      T. L. Barnes is research associate, Division of Epidemiology and Community Health, School of Public Health, University of Minnesota, Twin Cities, Minneapolis.

      Biography

      S. A. French is a professor, Division of Epidemiology and Community Health, School of Public Health, University of Minnesota, Twin Cities, Minneapolis.

      Biography

      L. J. Harnack is a professor, Division of Epidemiology and Community Health, School of Public Health, University of Minnesota, Twin Cities, Minneapolis.

      Biography

      N. R. Mitchell is a research fellow, Division of Epidemiology and Community Health, School of Public Health, University of Minnesota, Twin Cities, Minneapolis.

      Biography

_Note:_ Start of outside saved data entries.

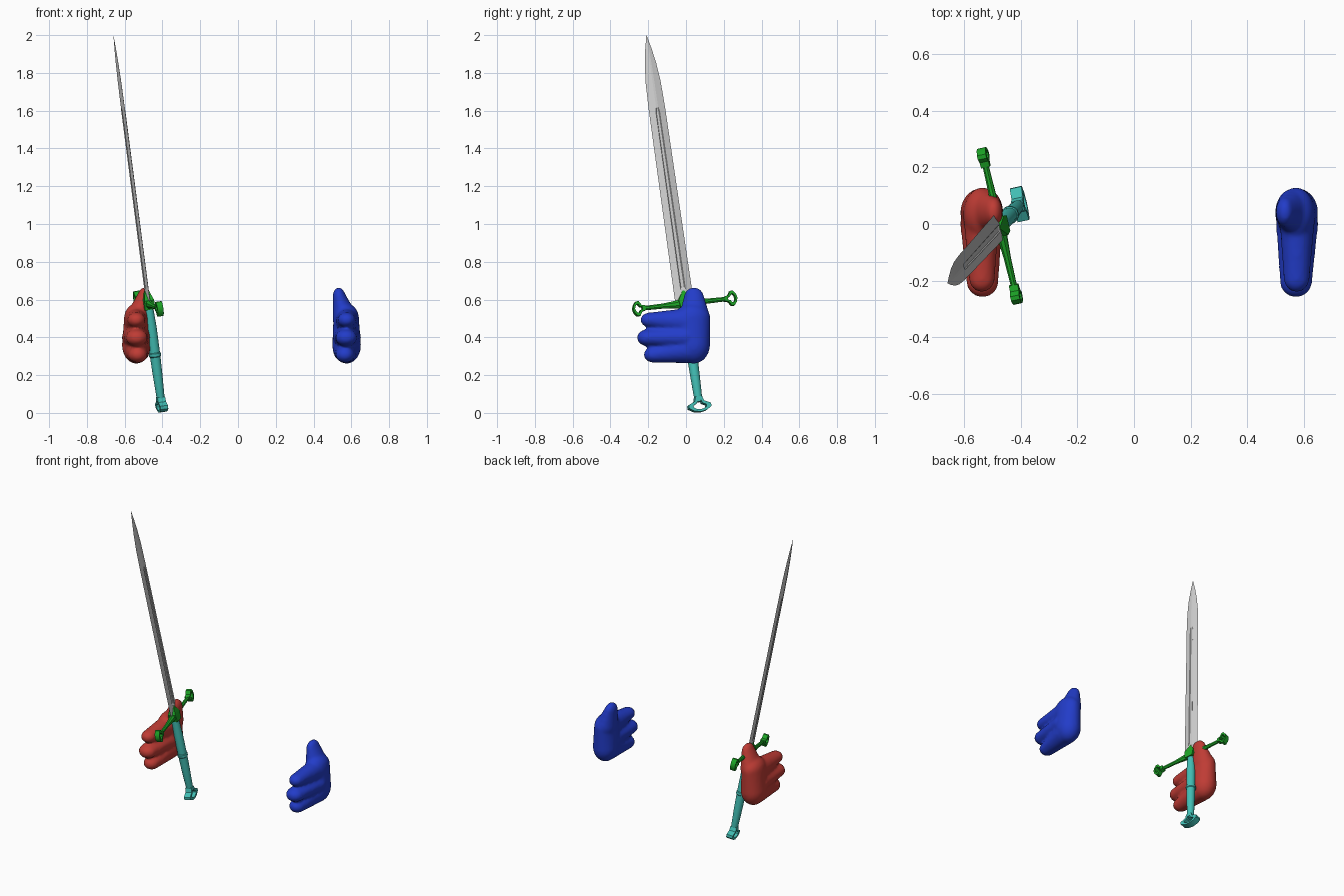
import bpy, bmesh, math
from mathutils import Matrix, Vector

if "Cube" in bpy.data.objects:
    bpy.data.objects.remove(bpy.data.objects["Cube"])


def material(name, rgb):
    m = bpy.data.materials.new(name)
    m.diffuse_color = (*rgb, 1)
    m.use_nodes = True
    m.node_tree.nodes["Principled BSDF"].inputs["Base Color"].default_value = m.diffuse_color
    return m


RED = material("red", (0.52, 0.045, 0.035))
BLUE = material("blue", (0.016, 0.045, 0.58))
GREY = material("steel grey", (0.62, 0.62, 0.62))
GREEN = material("green", (0.012, 0.38, 0.02))
TEAL = material("teal", (0.055, 0.52, 0.46))

# Sword frame: X along the guard, Y through the blade, Z up the blade
AXIS = Vector((-0.26, -0.285, 2.0)).normalized()
SIDE = Vector((-0.125, 0.53, 0.06))
SIDE = (SIDE - AXIS * SIDE.dot(AXIS)).normalized()
THICK = AXIS.cross(SIDE)
SWORD = Matrix((SIDE, THICK, AXIS)).transposed().to_4x4()
SWORD.translation = (-0.40, 0.075, 0.004)


def finish(bm, name, mat, matrix=None, angle=30):
    if matrix:
        bm.transform(matrix)
    bmesh.ops.recalc_face_normals(bm, faces=bm.faces)
    mesh = bpy.data.meshes.new(name)
    bm.to_mesh(mesh)
    bm.free()
    mesh.materials.append(mat)
    ob = bpy.data.objects.new(name, mesh)
    bpy.context.collection.objects.link(ob)
    bpy.ops.object.select_all(action='DESELECT')
    bpy.context.view_layer.objects.active = ob
    ob.select_set(True)
    if angle:
        bpy.ops.object.shade_smooth_by_angle(angle=math.radians(angle))
    else:
        bpy.ops.object.shade_smooth()
    return ob


def loft(bm, sections):
    """Skin a list of closed sections and cap both ends."""
    rings = [[bm.verts.new(p) for p in s] for s in sections]
    n = len(rings[0])
    for a, b in zip(rings, rings[1:]):
        for i in range(n):
            j = (i + 1) % n
            bm.faces.new((a[i], a[j], b[j], b[i]))
    bm.faces.new(rings[0])
    bm.faces.new(rings[-1])


def fan_ring(bm, length, w, t, neck, matrix):
    """Flared end piece with a hole, opening along local +X."""
    half = [(0, neck), (0.3, 0.42 * w), (0.5, w), (0.72, w), (0.92, 0.55 * w)]
    pts = [(u * length, v) for u, v in half] + [(length, 0)]
    pts += [(u * length, -v) for u, v in reversed(half)]
    c = 0.64 * length
    hole = [(c + (u - c) * 0.58, v * 0.58) for u, v in pts]
    loops = []
    for p, y in ((pts, -t / 2), (pts, t / 2), (hole, t / 2), (hole, -t / 2)):
        loops.append([bm.verts.new(matrix @ Vector((u, y, v))) for u, v in p])
    n = len(pts)
    for k in range(4):
        a, b = loops[k], loops[(k + 1) % 4]
        for i in range(n):
            j = (i + 1) % n
            bm.faces.new((a[i], a[j], b[j], b[i]))


# Blade with a shallow groove on both faces
bm = bmesh.new()
sections = []
for z, w, f, d in ((0.59, .05, .013, 0), (0.66, .05, .013, 0), (0.67, .05, .013, .004),
                   (1.62, .045, .010, .004), (1.64, .045, .006, 0), (1.78, .041, .005, 0),
                   (1.88, .031, .004, 0), (1.96, .017, .003, 0), (2.03, .001, .0005, 0)):
    h = 0.009 if z < 1.7 else 0.009 * w / 0.045
    top = [(-w, 0), (-f, h), (-0.7 * f, h - d), (0.7 * f, h - d), (f, h)]
    pts = top + [(-x, -y) for x, y in top]
    sections.append([(x, y, z) for x, y in pts])
loft(bm, sections)
finish(bm, "blade", GREY, SWORD, 8)

# Guard: tapering arms, a pointed centre and flared end rings
G = 0.585
bm = bmesh.new()
sections = []
for x, hz, hy in ((-.23, .012, .011), (-.12, .014, .013), (-.045, .022, .018), (0, .034, .026),
                  (.045, .022, .018), (.12, .014, .013), (.23, .012, .011)):
    sections.append([(x, hy * math.cos(a), G + hz * math.sin(a))
                     for a in (math.tau * (i + .5) / 8 for i in range(8))])
loft(bm, sections)
loft(bm, [[(sx * w, sy * t, G + z) for sx, sy in ((-1, -1), (1, -1), (1, 1), (-1, 1))]
          for z, w, t in ((-.03, .028, .028), (.02, .035, .026), (.07, .004, .011))])
for s in (0, math.pi):
    place = Matrix.Translation((0, 0, G)) @ Matrix.Rotation(s, 4, 'Z') @ Matrix.Translation((.215, 0, 0))
    fan_ring(bm, .07, .039, .032, .012, place)
finish(bm, "guard", GREEN, SWORD, 35)

# Grip with a raised band
bm = bmesh.new()
sections = [[(r * math.cos(math.tau * i / 16), r * math.sin(math.tau * i / 16), z) for i in range(16)]
            for z, r in ((.055, .017), (.09, .022), (.2, .026), (.298, .028), (.302, .032),
                         (.318, .032), (.322, .028), (.45, .028), (.57, .023))]
loft(bm, sections)
finish(bm, "grip", TEAL, SWORD, 40)

# Pommel: flared ring opening downward
bm = bmesh.new()
down = Matrix.Translation((0, 0, .082)) @ Matrix.Rotation(math.pi / 2, 4, 'Y')
fan_ring(bm, .082, .061, .042, .018, down)
finish(bm, "pommel", TEAL, SWORD, 35)

# Hand masses: start centre, start radii, end centre, end radii
MASSES = (
    ((.575, -.190, .492), (.047, .052, .040), (.577, .00, .485), (.062, .06, .070)),  # upper finger
    ((.573, -.203, .398), (.058, .057, .045), (.577, .00, .400), (.076, .06, .060)),  # middle finger
    ((.567, -.168, .308), (.051, .057, .043), (.574, .01, .335), (.072, .07, .072)),  # lower finger
    ((.575, .040, .360), (.077, .088, .100), (.573, .035, .500), (.068, .095, .080)),  # palm
    ((.560, .045, .510), (.060, .080, .080), (.534, .042, .615), (.033, .053, .050)),  # thumb
)


def hand(name, mat, sign, shift):
    bm = bmesh.new()
    steps = 9
    for c0, r0, c1, r1 in MASSES:
        for i in range(steps):
            k = i / (steps - 1)
            c = Vector(c0).lerp(Vector(c1), k)
            r = Vector(r0).lerp(Vector(r1), k)
            c.x = sign * (c.x - shift)
            bmesh.ops.create_uvsphere(bm, u_segments=20, v_segments=12, radius=1,
                                      matrix=Matrix.Translation(c) @ Matrix.Diagonal((*r, 1)))
    ob = finish(bm, name, mat, None, 0)
    # Fuse the masses into one soft surface
    fuse = ob.modifiers.new("fuse", 'REMESH')
    fuse.mode = 'VOXEL'
    fuse.voxel_size = 0.009
    fuse.use_smooth_shade = True
    soft = ob.modifiers.new("soften", 'SMOOTH')
    soft.factor = 0.5
    soft.iterations = 8


hand("sword_hand", RED, -1, 0.037)
hand("free_hand", BLUE, 1, 0)
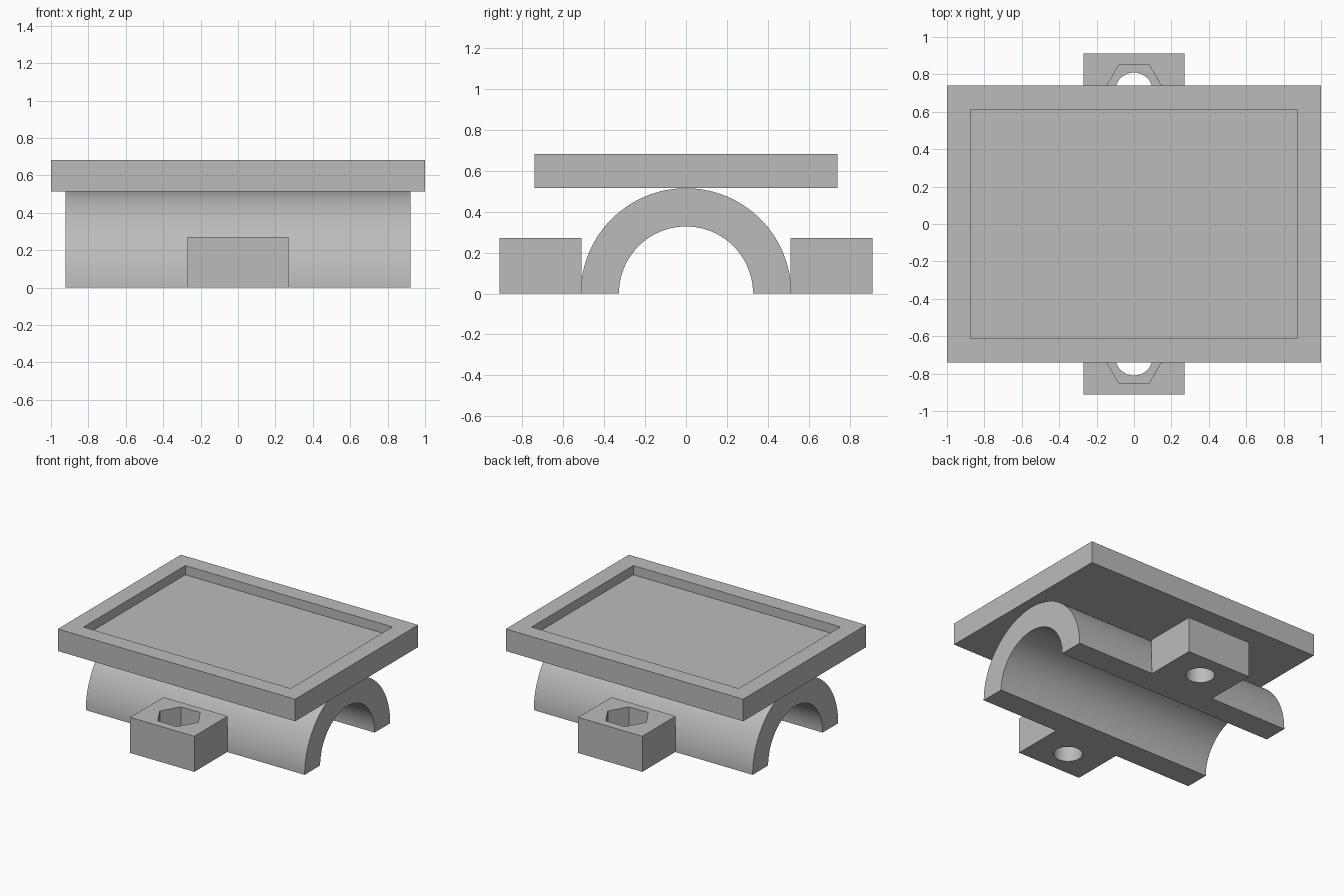
import bpy, bmesh, math

cube = bpy.data.objects.get("Cube")
if cube:
    bpy.data.objects.remove(cube, do_unlink=True)

grey = bpy.data.materials.new("plain grey")
grey.use_nodes = True
colour = (0.5, 0.5, 0.5, 1)
grey.diffuse_color = colour
grey.node_tree.nodes["Principled BSDF"].inputs["Base Color"].default_value = colour


def box(name, x, y, z):
    """Box between the (min, max) pairs given for each axis."""
    bpy.ops.mesh.primitive_cube_add(size=1, location=[sum(a) / 2 for a in (x, y, z)])
    ob = bpy.context.object
    ob.name = name
    ob.scale = [a[1] - a[0] for a in (x, y, z)]
    bpy.ops.object.transform_apply(location=True, rotation=False, scale=True)
    ob.data.materials.append(grey)
    return ob


def prism(name, sides, radius, y, z):
    bpy.ops.mesh.primitive_cylinder_add(
        vertices=sides, radius=radius, depth=z[1] - z[0],
        location=(0, y, sum(z) / 2), rotation=(0, 0, math.pi / sides * (sides == 6)))
    ob = bpy.context.object
    ob.name = name
    ob.data.materials.append(grey)
    return ob


def cut(target, cutter):
    cutter.hide_render = True
    mod = target.modifiers.new("cut", "BOOLEAN")
    mod.operation = "DIFFERENCE"
    mod.solver = "EXACT"
    mod.object = cutter
    bpy.context.view_layer.objects.active = target
    bpy.ops.object.modifier_apply(modifier=mod.name)
    bpy.data.objects.remove(cutter, do_unlink=True)


def smooth(ob):
    bpy.ops.object.select_all(action="DESELECT")
    ob.select_set(True)
    bpy.context.view_layer.objects.active = ob
    bpy.ops.object.shade_smooth_by_angle(angle=math.radians(30))


# Top tray with a shallow rectangular recess
tray = box("tray", (-1, 1), (-0.74, 0.74), (0.515, 0.683))
cut(tray, box("recess_cutter", (-0.873, 0.873), (-0.613, 0.613), (0.613, 0.8)))

# Half-pipe saddle: half-ring profile extruded along x
STEPS, OUTER, INNER, HALF = 64, 0.515, 0.328, 0.922
bm = bmesh.new()
angles = [math.pi * i / STEPS for i in range(STEPS + 1)]
ring = [(OUTER, a) for a in angles] + [(INNER, a) for a in reversed(angles)]
profile = [bm.verts.new((-HALF, r * math.cos(a), r * math.sin(a))) for r, a in ring]
face = bm.faces.new(profile)
ext = bmesh.ops.extrude_face_region(bm, geom=[face], use_keep_orig=True)
moved = [v for v in ext["geom"] if isinstance(v, bmesh.types.BMVert)]
bmesh.ops.translate(bm, verts=moved, vec=(2 * HALF, 0, 0))
bmesh.ops.recalc_face_normals(bm, faces=bm.faces)
mesh = bpy.data.meshes.new("saddle")
bm.to_mesh(mesh)
bm.free()
saddle = bpy.data.objects.new("saddle", mesh)
bpy.context.collection.objects.link(saddle)
mesh.materials.append(grey)
smooth(saddle)

# Bolt lugs front and back, each with a round hole and a hexagonal nut pocket
for name, side in (("front_lug", -1), ("back_lug", 1)):
    lug = box(name, (-0.27, 0.27), sorted((side * 0.51, side * 0.912)), (0, 0.271))
    # hexagon with flats facing front and back
    cut(lug, prism("nut_cutter", 6, 0.162, side * 0.71, (0.125, 0.4)))
    cut(lug, prism("bolt_cutter", 48, 0.1, side * 0.71, (-0.1, 0.4)))
    smooth(lug)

      J. Wolfson is assistant professor, Division of Biostatistics, School of Public Health, University of Minnesota, Twin Cities, Minneapolis.